As a result, the school reversed a ban instituted against the fan who was accused of yelling racial slurs.
What did the school say?
University officials reached out to more than 50 individuals who attended the Aug. 26 match between the Cougars and Blue Devils, including athletes and personnel from both teams, security, and fans. None were able to corroborate that any racial heckling took place.
The school also reviewed all available video and audio from the event. Again, no evidence to corroborate the allegations.
"From our extensive review, we have not found any evidence to corroborate the allegation that fans engaged in racial heckling or uttered racial slurs at the event," BYU explained in a statement.
"As a result of our investigation, we have lifted the ban on the fan who was identified as having uttered racial slurs during the match. We have not found any evidence that that individual engaged in such an activity," the statement added. "BYU sincerely apologizes to that fan for any hardship the ban has caused."

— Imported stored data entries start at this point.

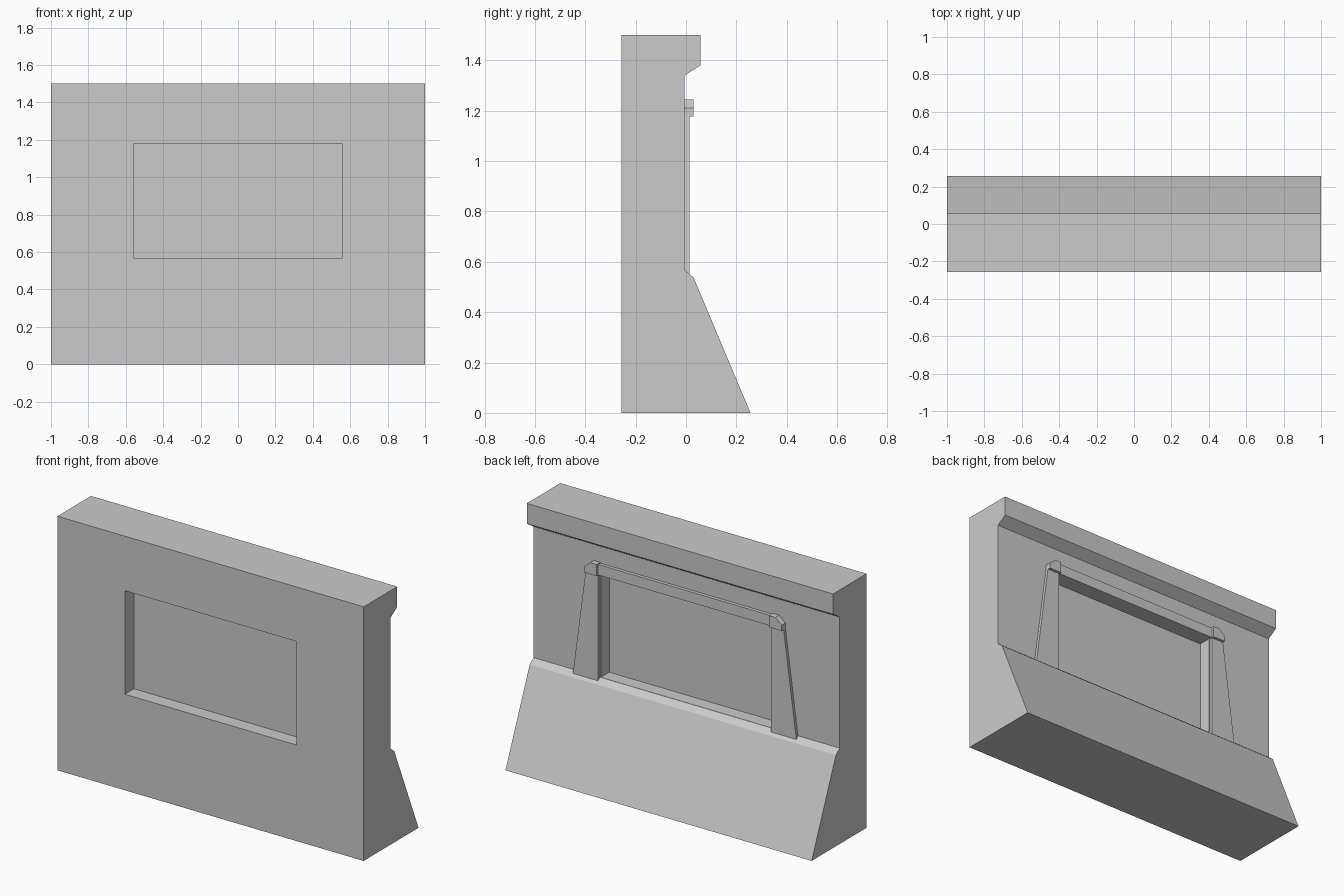
import bpy, bmesh
from mathutils import Vector

if "Cube" in bpy.data.objects:
    bpy.data.objects.remove(bpy.data.objects["Cube"])


def prism(name, profile, axis, lo, hi, mirror=False):
    """Extrude a profile: axis 'x' takes (y, z) points, axis 'y' takes (x, z)."""
    bm = bmesh.new()
    place = (lambda a, b: (lo, a, b)) if axis == 'x' else (lambda a, b: (a, lo, b))
    face = bm.faces.new([bm.verts.new(place(a, b)) for a, b in profile])
    ext = bmesh.ops.extrude_face_region(bm, geom=[face])
    step = Vector((hi - lo, 0, 0)) if axis == 'x' else Vector((0, hi - lo, 0))
    bmesh.ops.translate(bm, vec=step,
                        verts=[g for g in ext['geom'] if isinstance(g, bmesh.types.BMVert)])
    bmesh.ops.recalc_face_normals(bm, faces=bm.faces)
    mesh = bpy.data.meshes.new(name)
    bm.to_mesh(mesh)
    bm.free()
    ob = bpy.data.objects.new(name, mesh)
    bpy.context.collection.objects.link(ob)
    if mirror:
        ob.modifiers.new("mirror", 'MIRROR')
    return ob


def rect(a0, b0, a1, b1):
    return [(a0, b0), (a1, b0), (a1, b1), (a0, b1)]


# Wall section with sloped base, narrow ledge and overhanging cap
wall = prism("wall", [(-0.256, 0), (0.256, 0), (0.03, 0.538), (-0.005, 0.566),
                      (-0.005, 1.34), (0.057, 1.38), (0.057, 1.5), (-0.256, 1.5)],
             'x', -1, 1)

# Recesses on both sides, leaving a thin panel between them
opening = rect(-0.56, 0.567, 0.56, 1.178)
for side, lo, hi in (("front", -0.4, -0.172), ("back", -0.084, 0.2)):
    cutter = prism(side + "_recess_cutter", opening, 'y', lo, hi)
    cutter.hide_render = True
    cut = wall.modifiers.new(side + "_recess", 'BOOLEAN')
    cut.operation = 'DIFFERENCE'
    cut.solver = 'EXACT'
    cut.object = cutter
bpy.context.view_layer.objects.active = wall
for m in list(wall.modifiers):
    bpy.ops.object.modifier_apply(modifier=m.name)
for ob in [o for o in bpy.data.objects if o.name.endswith("cutter")]:
    bpy.data.objects.remove(ob)

# Back frame: tapered legs, corner blocks and the bar between them
prism("frame_leg", [(0.565, 0.55), (0.73, 0.55), (0.645, 1.19), (0.565, 1.19)],
      'y', -0.008, 0.013, mirror=True)
prism("frame_corner", [(0.563, 1.177), (0.646, 1.177), (0.646, 1.21),
                       (0.605, 1.245), (0.563, 1.245)], 'y', -0.008, 0.03, mirror=True)
prism("frame_bar", rect(-0.57, 1.178, 0.57, 1.24), 'y', -0.008, 0.015)
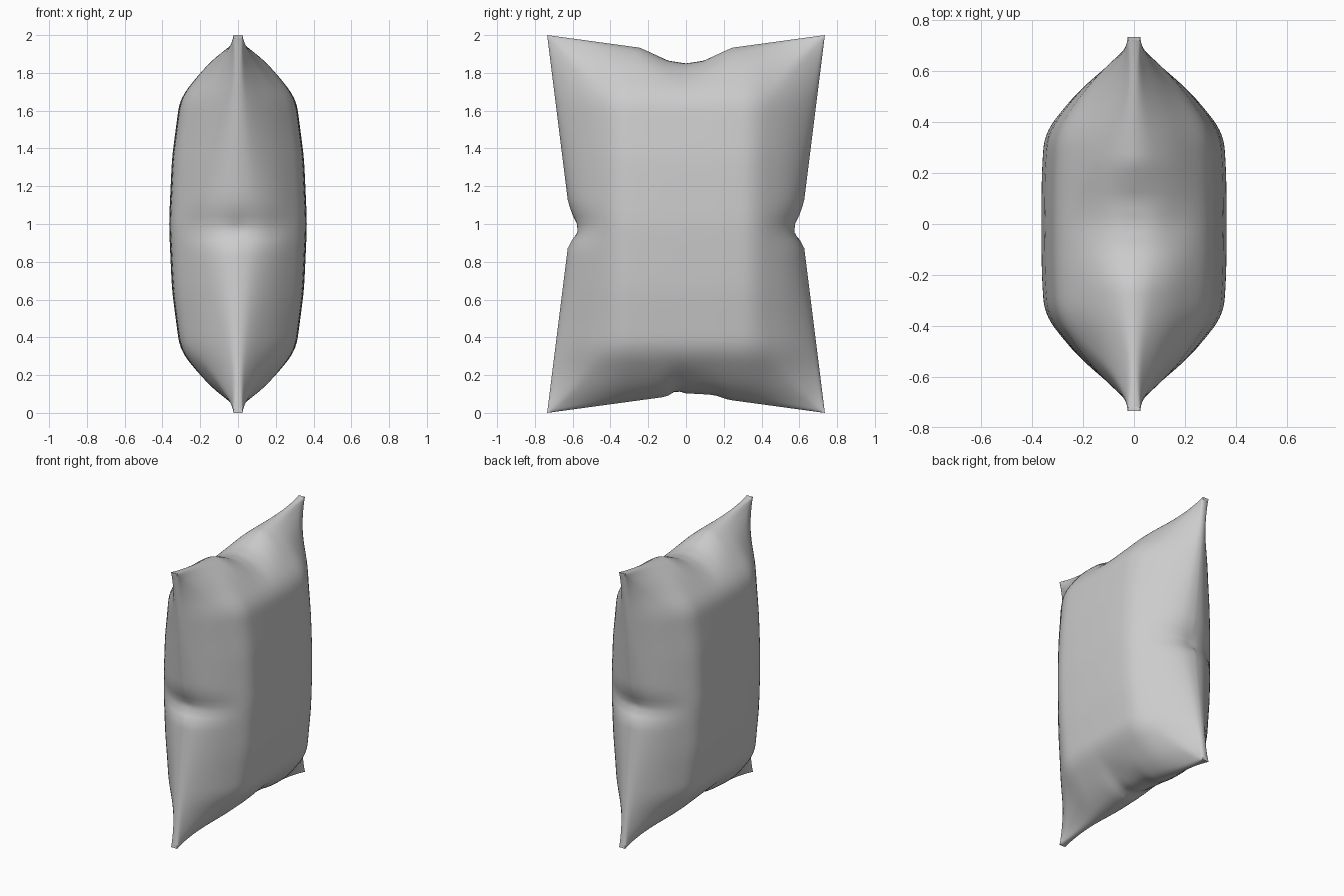
import bpy, bmesh, math

if "Cube" in bpy.data.objects:
    bpy.data.objects.remove(bpy.data.objects["Cube"])

N = 68  # panel resolution

# Half thickness against distance from the centre, across the width and along the height
ACROSS = [(0, .36), (.2, .358), (.36, .348), (.52, .222), (.62, .122), (.735, .022)]
ALONG = [(0, .36), (.35, .344), (.67, .302), (.76, .232), (.9, .125), (1, .025)]
# Seam pinches: (position along seam, inward pull)
SIDE = [(-1, 0), (-.11, 0), (-.04, .05), (.03, .02), (.11, 0), (1, 0)]
TOP = [(-1, 0), (-.33, 0), (-.13, .048), (0, .05), (.13, .048), (.33, 0), (1, 0)]
BOTTOM = [(-1, 0), (-.14, 0), (-.07, .025), (0, .003), (.1, .01), (.2, .015), (.31, 0), (1, 0)]


def lerp_table(table, t):
    for (a, fa), (b, fb) in zip(table, table[1:]):
        if t <= b:
            return fa + (fb - fa) * (t - a) / (b - a)
    return table[-1][1]


def soft_table(table, t, r=.055):
    # Rounded version of the table
    return sum(lerp_table(table, abs(t + r * k / 3)) for k in range(-3, 4)) / 7


def edge(t):
    # Steep roll down to the seam
    return math.sqrt(max(0, 1 - abs(t) ** 18))


def bump(t, width):
    return math.exp(-(t / width) ** 2)


def point(u, v, side):
    # Outline: four pointed corners with slightly drawn-in seams
    y = u * (.735 - .125 * (1 - abs(v)))
    z = v * (1 - .10 * (1 - abs(u)))
    # Stuffing thickness, fuller towards the corners than a plain product
    a, b = soft_table(ACROSS, y), soft_table(ALONG, z)
    corner = abs(u * v) ** 2
    x = (a * b / .36 * (1 - .5 * corner) + min(a, b) * .5 * corner) * edge(u) * edge(v)
    # Dents running in from the four pinches
    x *= 1 - .14 * bump(v + .02, .07) * bump(abs(u) - .95, .16)
    x *= 1 - .12 * bump(u, .13) * bump(abs(v) - .95, .08)
    y -= math.copysign(lerp_table(SIDE, v) * abs(u) ** 10, u)
    z -= math.copysign(lerp_table(TOP if v > 0 else BOTTOM, u) * abs(v) ** 10, v)
    seam = .006 + .019 * abs(u * v) ** 8
    return side * (x + seam), y, z + 1


# Grid steps that tighten towards the seams
steps = []
for i in range(N + 1):
    s = -1 + 2 * i / N
    steps.append(.2 * s + .8 * math.sin(s * math.pi / 2))

bm = bmesh.new()
panels = {}
for side in (-1, 1):
    g = [[bm.verts.new(point(u, v, side)) for u in steps] for v in steps]
    panels[side] = g
    for j in range(N):
        for i in range(N):
            bm.faces.new((g[j][i], g[j][i + 1], g[j + 1][i + 1], g[j + 1][i]))

# Narrow seam band joining the two panels
rim = [(0, i) for i in range(N)] + [(j, N) for j in range(N)]
rim += [(N, i) for i in range(N, 0, -1)] + [(j, 0) for j in range(N, 0, -1)]
for (a, b), (c, d) in zip(rim, rim[1:] + rim[:1]):
    bm.faces.new((panels[-1][a][b], panels[-1][c][d], panels[1][c][d], panels[1][a][b]))
# Soften the panels slightly, keeping the seam in place
inner = [panels[s][j][i] for s in (-1, 1) for j in range(1, N) for i in range(1, N)]
for _ in range(2):
    bmesh.ops.smooth_vert(bm, verts=inner, factor=.4, use_axis_x=True, use_axis_y=True, use_axis_z=True)
bmesh.ops.recalc_face_normals(bm, faces=bm.faces)

mesh = bpy.data.meshes.new("cushion")
bm.to_mesh(mesh)
bm.free()
cushion = bpy.data.objects.new("cushion", mesh)
bpy.context.collection.objects.link(cushion)

fabric = bpy.data.materials.new("grey fabric")
fabric.diffuse_color = (.6, .6, .6, 1)
fabric.use_nodes = True
fabric.node_tree.nodes["Principled BSDF"].inputs["Base Color"].default_value = fabric.diffuse_color
mesh.materials.append(fabric)

bpy.context.view_layer.objects.active = cushion
cushion.select_set(True)
bpy.ops.object.shade_smooth_by_angle(angle=math.radians(60))
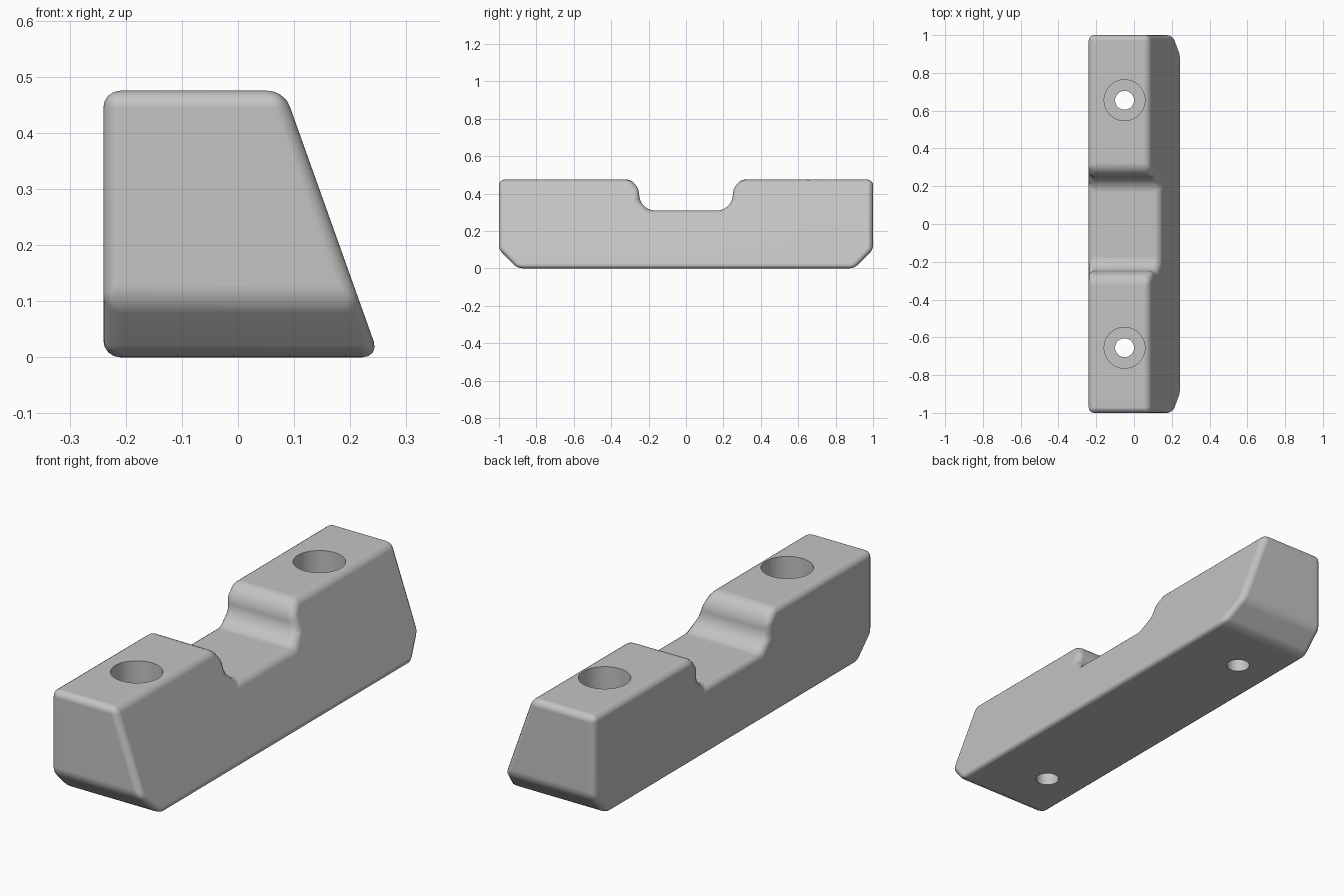
import bpy, bmesh, math
from mathutils import Vector

cube = bpy.data.objects.get("Cube")
if cube:
    bpy.data.objects.remove(cube, do_unlink=True)

grey = bpy.data.materials.new("plain grey")
grey.use_nodes = True
color = (0.55, 0.55, 0.55, 1)
grey.diffuse_color = color
grey.node_tree.nodes["Principled BSDF"].inputs["Base Color"].default_value = color

# Side profile: half of it, mirrored along the length
half = [(0.9, 0), (1, 0.1), (1, 0.475), (0.295, 0.475),
        (0.25, 0.425), (0.25, 0.36), (0.2, 0.31)]
profile = half + [(-y, z) for y, z in reversed(half)]

# Block: profile extruded across the width, then cut along the sloped side
bm = bmesh.new()
face = bm.faces.new([bm.verts.new((-0.24, y, z)) for y, z in profile])
side = bmesh.ops.extrude_face_region(bm, geom=[face])["geom"]
bmesh.ops.translate(bm, vec=(0.6, 0, 0),
                    verts=[v for v in side if isinstance(v, bmesh.types.BMVert)])
bmesh.ops.recalc_face_normals(bm, faces=bm.faces)
cut = bmesh.ops.bisect_plane(bm, geom=bm.verts[:] + bm.edges[:] + bm.faces[:],
                             plane_co=(0.252, 0, 0),
                             plane_no=Vector((1, 0, 0.357)), clear_outer=True)
edges = [e for e in cut["geom_cut"] if isinstance(e, bmesh.types.BMEdge)]
bmesh.ops.holes_fill(bm, edges=edges)
bmesh.ops.recalc_face_normals(bm, faces=bm.faces)
mesh = bpy.data.meshes.new("block")
bm.to_mesh(mesh)
bm.free()
block = bpy.data.objects.new("mounting_block", mesh)
bpy.context.collection.objects.link(block)
mesh.materials.append(grey)

# Rounded edges
bevel = block.modifiers.new("rounded edges", "BEVEL")
bevel.width = 0.03
bevel.segments = 4
bevel.limit_method = "ANGLE"
bevel.angle_limit = math.radians(30)


def drill(y, radius, bottom, name):
    """Cut a round vertical hole from the top down to the given height."""
    top = 0.7
    bpy.ops.mesh.primitive_cylinder_add(vertices=64, radius=radius, depth=top - bottom,
                                        location=(-0.05, y, (top + bottom) / 2))
    cutter = bpy.context.object
    cutter.name = name
    cutter.hide_render = True
    cutter.data.materials.append(grey)
    hole = block.modifiers.new(name, "BOOLEAN")
    hole.operation = "DIFFERENCE"
    hole.solver = "EXACT"
    hole.object = cutter
    return cutter


# Bolt holes with wide recesses for the bolt heads
cutters = []
for y, end in ((-0.655, "front"), (0.655, "back")):
    cutters.append(drill(y, 0.108, 0.2, end + "_recess"))
    cutters.append(drill(y, 0.05, -0.2, end + "_bolt_hole"))

bpy.ops.object.select_all(action="DESELECT")
block.select_set(True)
bpy.context.view_layer.objects.active = block
for name in [m.name for m in block.modifiers]:
    bpy.ops.object.modifier_apply(modifier=name)
for cutter in cutters:
    bpy.data.objects.remove(cutter, do_unlink=True)

# Smooth roundings, flat main faces
bpy.ops.object.shade_smooth_by_angle(angle=math.radians(40))
normals = block.modifiers.new("even shading", "WEIGHTED_NORMAL")
normals.keep_sharp = True
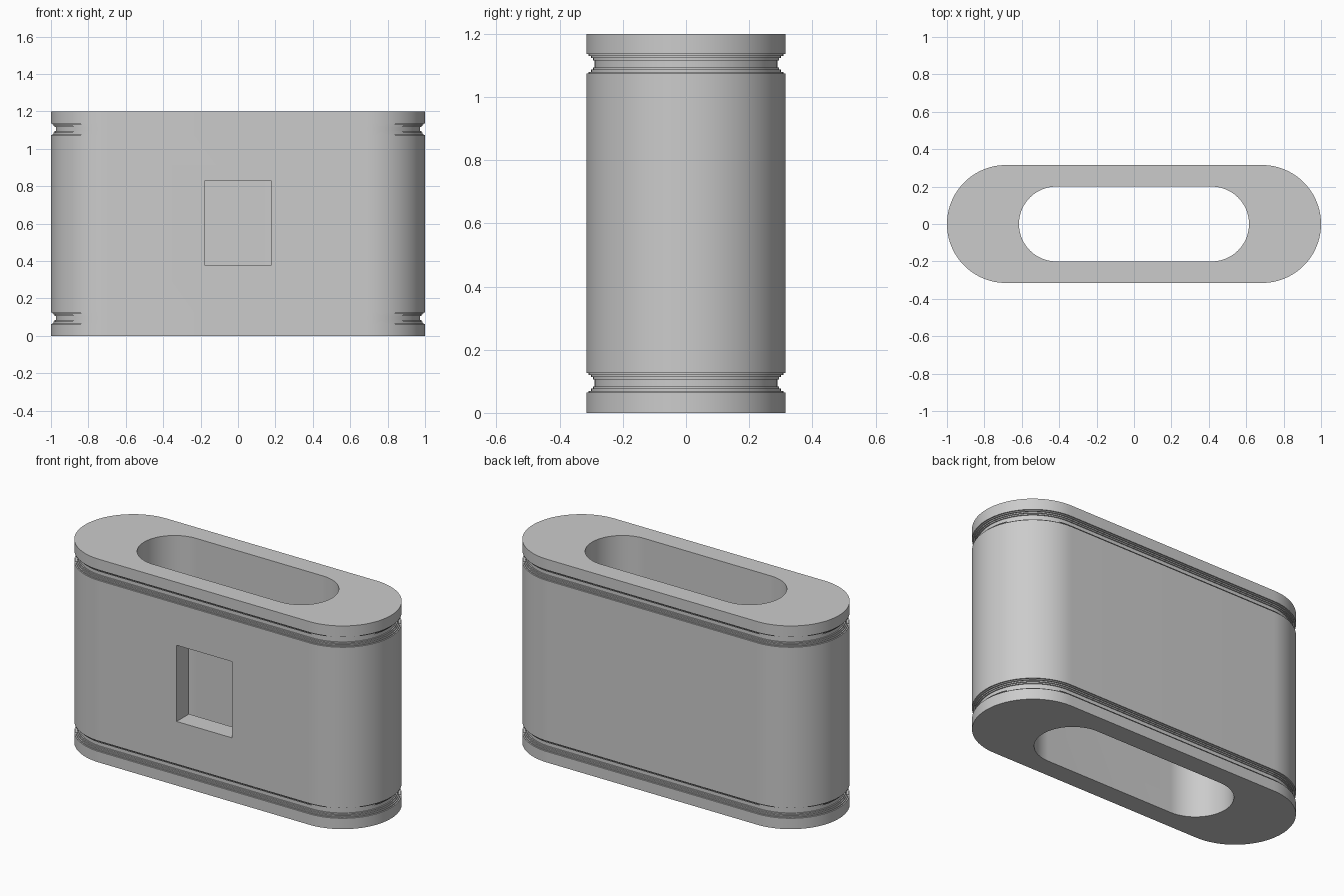
import bpy, bmesh
from math import cos, sin, pi

cube = bpy.data.objects.get("Cube")
if cube:
    bpy.data.objects.remove(cube)

HEIGHT = 1.2
ARC_STEPS = 48
OUTER = (0.685, 0.315)   # arc centre offset, radius
INNER = (0.415, 0.2)

grey = bpy.data.materials.new("plain grey")
grey.use_nodes = True
colour = (0.6, 0.6, 0.6, 1)
grey.diffuse_color = colour
grey.node_tree.nodes["Principled BSDF"].inputs["Base Color"].default_value = colour


def stadium(bm, centre, radius, z):
    """Ring of vertices shaped as two half circles joined by straights."""
    ring = []
    for side, start in ((1, -pi / 2), (-1, pi / 2)):
        for i in range(ARC_STEPS + 1):
            a = start + pi * i / ARC_STEPS
            ring.append(bm.verts.new((side * centre + radius * cos(a), radius * sin(a), z)))
    return ring


def groove(z):
    """Stepped groove profile as (height, inset) pairs, from bottom to top."""
    steps = [(0.031, 0.007), (0.025, 0.014), (0.018, 0.020), (0.011, 0.026)]
    lower, last = [], 0
    for half, inset in steps:
        lower += [(-half, last), (-half, inset)]
        last = inset
    upper = [(-h, i) for h, i in reversed(lower)]
    return [(z + h, i) for h, i in lower + upper]


# Body: outer wall with two grooves, joined to the inner wall of the opening
bm = bmesh.new()
profile = [(0, 0)] + groove(0.095) + groove(HEIGHT - 0.095) + [(HEIGHT, 0)]
rings = [stadium(bm, OUTER[0], OUTER[1] - inset, z) for z, inset in profile]
rings += [stadium(bm, *INNER, z) for z in (HEIGHT, 0)]
for k, low in enumerate(rings):
    high = rings[(k + 1) % len(rings)]
    for i in range(len(low)):
        j = (i + 1) % len(low)
        bm.faces.new((low[i], low[j], high[j], high[i]))
bmesh.ops.recalc_face_normals(bm, faces=bm.faces)
mesh = bpy.data.meshes.new("sleeve_body")
bm.to_mesh(mesh)
bm.free()
mesh.materials.append(grey)
body = bpy.data.objects.new("sleeve_body", mesh)
bpy.context.collection.objects.link(body)

# Window cut through the front wall only
bpy.ops.mesh.primitive_cube_add(size=1, location=(0, -0.26, 0.603))
cutter = bpy.context.object
cutter.name = "window_cutter"
cutter.scale = (0.36, 0.24, 0.45)
cutter.hide_render = True
cutter.data.materials.append(grey)
cut = body.modifiers.new("window", 'BOOLEAN')
cut.operation = 'DIFFERENCE'
cut.solver = 'EXACT'
cut.object = cutter

bpy.ops.object.select_all(action='DESELECT')
body.select_set(True)
bpy.context.view_layer.objects.active = body
bpy.ops.object.modifier_apply(modifier=cut.name)
bpy.data.objects.remove(cutter)
bpy.ops.object.shade_smooth_by_angle(angle=pi / 6)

For anyone skeptical about the findings of the investigation, the school reiterated its call for anyone with evidence to immediately come forward.
What is the background?
After the Aug. 26 match, BYU officials banned a fan who was accused of yelling racial slurs at Rachel Richardson, a Duke volleyball player.
The incident gained national attention after Richardson's godmother claimed on social media that Richardson was called an N-word "every time she served" and was "threatened by a white male that told her to watch her back going to the team bus."
Richardson later released her own statement with the same allegations.
But days after the game, BYU police said their investigation confirmed the fan who had been banned did not yell racial slurs or harass anyone. Even more, the investigation was unable to turn up any evidence corroborating the allegations.
Ironically, BYU's statement comes two days after USA Today published an essay that condemned doubts about Richardson's allegations as a "right-wing conspiracy theory."
Turns out, it was anything but.